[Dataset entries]
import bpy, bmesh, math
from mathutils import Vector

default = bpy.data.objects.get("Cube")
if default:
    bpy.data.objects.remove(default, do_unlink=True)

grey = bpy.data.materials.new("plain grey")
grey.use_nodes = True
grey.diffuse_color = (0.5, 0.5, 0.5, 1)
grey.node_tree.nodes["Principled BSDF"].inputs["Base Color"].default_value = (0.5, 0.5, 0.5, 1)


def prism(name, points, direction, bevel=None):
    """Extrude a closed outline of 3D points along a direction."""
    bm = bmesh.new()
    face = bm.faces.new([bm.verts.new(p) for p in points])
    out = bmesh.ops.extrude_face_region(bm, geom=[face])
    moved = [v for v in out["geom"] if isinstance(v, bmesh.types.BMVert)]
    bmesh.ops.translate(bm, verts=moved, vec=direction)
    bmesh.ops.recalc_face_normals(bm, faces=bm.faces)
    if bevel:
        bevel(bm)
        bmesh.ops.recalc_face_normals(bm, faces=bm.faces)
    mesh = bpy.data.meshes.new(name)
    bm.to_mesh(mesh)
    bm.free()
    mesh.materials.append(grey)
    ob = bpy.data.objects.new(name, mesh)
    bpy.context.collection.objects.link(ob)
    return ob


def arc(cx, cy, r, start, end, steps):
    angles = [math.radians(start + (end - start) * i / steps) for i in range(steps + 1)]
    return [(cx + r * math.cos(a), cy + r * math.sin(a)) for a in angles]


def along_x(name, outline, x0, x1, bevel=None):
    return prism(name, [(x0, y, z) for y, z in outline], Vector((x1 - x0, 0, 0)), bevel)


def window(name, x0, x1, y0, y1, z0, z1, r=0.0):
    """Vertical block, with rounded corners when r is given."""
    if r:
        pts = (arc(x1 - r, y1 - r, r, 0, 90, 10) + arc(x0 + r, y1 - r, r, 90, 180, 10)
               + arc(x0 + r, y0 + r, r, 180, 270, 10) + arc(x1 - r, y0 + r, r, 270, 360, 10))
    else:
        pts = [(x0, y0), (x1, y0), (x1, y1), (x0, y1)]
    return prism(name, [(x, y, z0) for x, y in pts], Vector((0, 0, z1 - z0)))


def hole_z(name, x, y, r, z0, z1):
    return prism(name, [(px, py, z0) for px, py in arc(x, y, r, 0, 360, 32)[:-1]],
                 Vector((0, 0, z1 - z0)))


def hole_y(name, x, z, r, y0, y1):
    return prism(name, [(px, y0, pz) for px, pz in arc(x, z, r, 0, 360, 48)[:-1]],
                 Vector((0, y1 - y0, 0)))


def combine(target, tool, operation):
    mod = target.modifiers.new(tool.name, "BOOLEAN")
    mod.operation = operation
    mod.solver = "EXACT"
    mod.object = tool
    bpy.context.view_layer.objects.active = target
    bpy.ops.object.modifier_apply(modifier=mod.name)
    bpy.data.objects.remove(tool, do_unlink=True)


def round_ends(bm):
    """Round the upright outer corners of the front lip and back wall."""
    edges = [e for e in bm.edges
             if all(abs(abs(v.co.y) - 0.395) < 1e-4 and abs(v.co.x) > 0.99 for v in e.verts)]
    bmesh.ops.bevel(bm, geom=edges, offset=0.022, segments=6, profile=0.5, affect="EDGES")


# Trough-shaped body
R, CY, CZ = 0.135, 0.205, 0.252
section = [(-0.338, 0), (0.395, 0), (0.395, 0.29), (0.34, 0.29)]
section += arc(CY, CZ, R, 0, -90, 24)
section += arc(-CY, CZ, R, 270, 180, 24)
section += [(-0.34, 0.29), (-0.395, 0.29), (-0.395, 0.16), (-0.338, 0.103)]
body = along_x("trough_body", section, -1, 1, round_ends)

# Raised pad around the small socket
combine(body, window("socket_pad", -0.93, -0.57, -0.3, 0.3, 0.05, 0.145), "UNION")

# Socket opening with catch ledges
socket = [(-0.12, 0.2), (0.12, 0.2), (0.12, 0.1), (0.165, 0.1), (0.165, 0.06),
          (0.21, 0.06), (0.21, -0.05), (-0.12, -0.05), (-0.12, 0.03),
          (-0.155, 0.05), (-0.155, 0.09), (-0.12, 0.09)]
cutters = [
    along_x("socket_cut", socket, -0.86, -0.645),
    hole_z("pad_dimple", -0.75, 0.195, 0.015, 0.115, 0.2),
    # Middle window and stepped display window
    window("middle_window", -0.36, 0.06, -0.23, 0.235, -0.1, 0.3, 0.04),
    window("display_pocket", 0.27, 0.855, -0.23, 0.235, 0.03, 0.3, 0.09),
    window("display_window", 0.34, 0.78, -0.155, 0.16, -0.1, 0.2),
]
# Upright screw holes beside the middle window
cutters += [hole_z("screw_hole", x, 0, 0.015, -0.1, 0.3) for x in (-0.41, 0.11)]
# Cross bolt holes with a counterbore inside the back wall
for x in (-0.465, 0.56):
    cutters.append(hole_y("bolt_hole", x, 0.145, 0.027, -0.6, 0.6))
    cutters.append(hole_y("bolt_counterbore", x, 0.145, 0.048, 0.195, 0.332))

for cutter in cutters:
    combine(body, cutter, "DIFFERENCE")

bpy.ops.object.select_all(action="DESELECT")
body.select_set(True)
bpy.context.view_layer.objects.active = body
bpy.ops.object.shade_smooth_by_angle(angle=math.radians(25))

● **INSTRUCTIONS FOR THE TASK**
Every line above should be written out again exactly as it stands.

● **RESULT**
import bpy, bmesh, math
from mathutils import Vector

default = bpy.data.objects.get("Cube")
if default:
    bpy.data.objects.remove(default, do_unlink=True)

grey = bpy.data.materials.new("plain grey")
grey.use_nodes = True
grey.diffuse_color = (0.5, 0.5, 0.5, 1)
grey.node_tree.nodes["Principled BSDF"].inputs["Base Color"].default_value = (0.5, 0.5, 0.5, 1)


def prism(name, points, direction, bevel=None):
    """Extrude a closed outline of 3D points along a direction."""
    bm = bmesh.new()
    face = bm.faces.new([bm.verts.new(p) for p in points])
    out = bmesh.ops.extrude_face_region(bm, geom=[face])
    moved = [v for v in out["geom"] if isinstance(v, bmesh.types.BMVert)]
    bmesh.ops.translate(bm, verts=moved, vec=direction)
    bmesh.ops.recalc_face_normals(bm, faces=bm.faces)
    if bevel:
        bevel(bm)
        bmesh.ops.recalc_face_normals(bm, faces=bm.faces)
    mesh = bpy.data.meshes.new(name)
    bm.to_mesh(mesh)
    bm.free()
    mesh.materials.append(grey)
    ob = bpy.data.objects.new(name, mesh)
    bpy.context.collection.objects.link(ob)
    return ob


def arc(cx, cy, r, start, end, steps):
    angles = [math.radians(start + (end - start) * i / steps) for i in range(steps + 1)]
    return [(cx + r * math.cos(a), cy + r * math.sin(a)) for a in angles]


def along_x(name, outline, x0, x1, bevel=None):
    return prism(name, [(x0, y, z) for y, z in outline], Vector((x1 - x0, 0, 0)), bevel)


def window(name, x0, x1, y0, y1, z0, z1, r=0.0):
    """Vertical block, with rounded corners when r is given."""
    if r:
        pts = (arc(x1 - r, y1 - r, r, 0, 90, 10) + arc(x0 + r, y1 - r, r, 90, 180, 10)
               + arc(x0 + r, y0 + r, r, 180, 270, 10) + arc(x1 - r, y0 + r, r, 270, 360, 10))
    else:
        pts = [(x0, y0), (x1, y0), (x1, y1), (x0, y1)]
    return prism(name, [(x, y, z0) for x, y in pts], Vector((0, 0, z1 - z0)))


def hole_z(name, x, y, r, z0, z1):
    return prism(name, [(px, py, z0) for px, py in arc(x, y, r, 0, 360, 32)[:-1]],
                 Vector((0, 0, z1 - z0)))


def hole_y(name, x, z, r, y0, y1):
    return prism(name, [(px, y0, pz) for px, pz in arc(x, z, r, 0, 360, 48)[:-1]],
                 Vector((0, y1 - y0, 0)))


def combine(target, tool, operation):
    mod = target.modifiers.new(tool.name, "BOOLEAN")
    mod.operation = operation
    mod.solver = "EXACT"
    mod.object = tool
    bpy.context.view_layer.objects.active = target
    bpy.ops.object.modifier_apply(modifier=mod.name)
    bpy.data.objects.remove(tool, do_unlink=True)


def round_ends(bm):
    """Round the upright outer corners of the front lip and back wall."""
    edges = [e for e in bm.edges
             if all(abs(abs(v.co.y) - 0.395) < 1e-4 and abs(v.co.x) > 0.99 for v in e.verts)]
    bmesh.ops.bevel(bm, geom=edges, offset=0.022, segments=6, profile=0.5, affect="EDGES")


# Trough-shaped body
R, CY, CZ = 0.135, 0.205, 0.252
section = [(-0.338, 0), (0.395, 0), (0.395, 0.29), (0.34, 0.29)]
section += arc(CY, CZ, R, 0, -90, 24)
section += arc(-CY, CZ, R, 270, 180, 24)
section += [(-0.34, 0.29), (-0.395, 0.29), (-0.395, 0.16), (-0.338, 0.103)]
body = along_x("trough_body", section, -1, 1, round_ends)

# Raised pad around the small socket
combine(body, window("socket_pad", -0.93, -0.57, -0.3, 0.3, 0.05, 0.145), "UNION")

# Socket opening with catch ledges
socket = [(-0.12, 0.2), (0.12, 0.2), (0.12, 0.1), (0.165, 0.1), (0.165, 0.06),
          (0.21, 0.06), (0.21, -0.05), (-0.12, -0.05), (-0.12, 0.03),
          (-0.155, 0.05), (-0.155, 0.09), (-0.12, 0.09)]
cutters = [
    along_x("socket_cut", socket, -0.86, -0.645),
    hole_z("pad_dimple", -0.75, 0.195, 0.015, 0.115, 0.2),
    # Middle window and stepped display window
    window("middle_window", -0.36, 0.06, -0.23, 0.235, -0.1, 0.3, 0.04),
    window("display_pocket", 0.27, 0.855, -0.23, 0.235, 0.03, 0.3, 0.09),
    window("display_window", 0.34, 0.78, -0.155, 0.16, -0.1, 0.2),
]
# Upright screw holes beside the middle window
cutters += [hole_z("screw_hole", x, 0, 0.015, -0.1, 0.3) for x in (-0.41, 0.11)]
# Cross bolt holes with a counterbore inside the back wall
for x in (-0.465, 0.56):
    cutters.append(hole_y("bolt_hole", x, 0.145, 0.027, -0.6, 0.6))
    cutters.append(hole_y("bolt_counterbore", x, 0.145, 0.048, 0.195, 0.332))

for cutter in cutters:
    combine(body, cutter, "DIFFERENCE")

bpy.ops.object.select_all(action="DESELECT")
body.select_set(True)
bpy.context.view_layer.objects.active = body
bpy.ops.object.shade_smooth_by_angle(angle=math.radians(25))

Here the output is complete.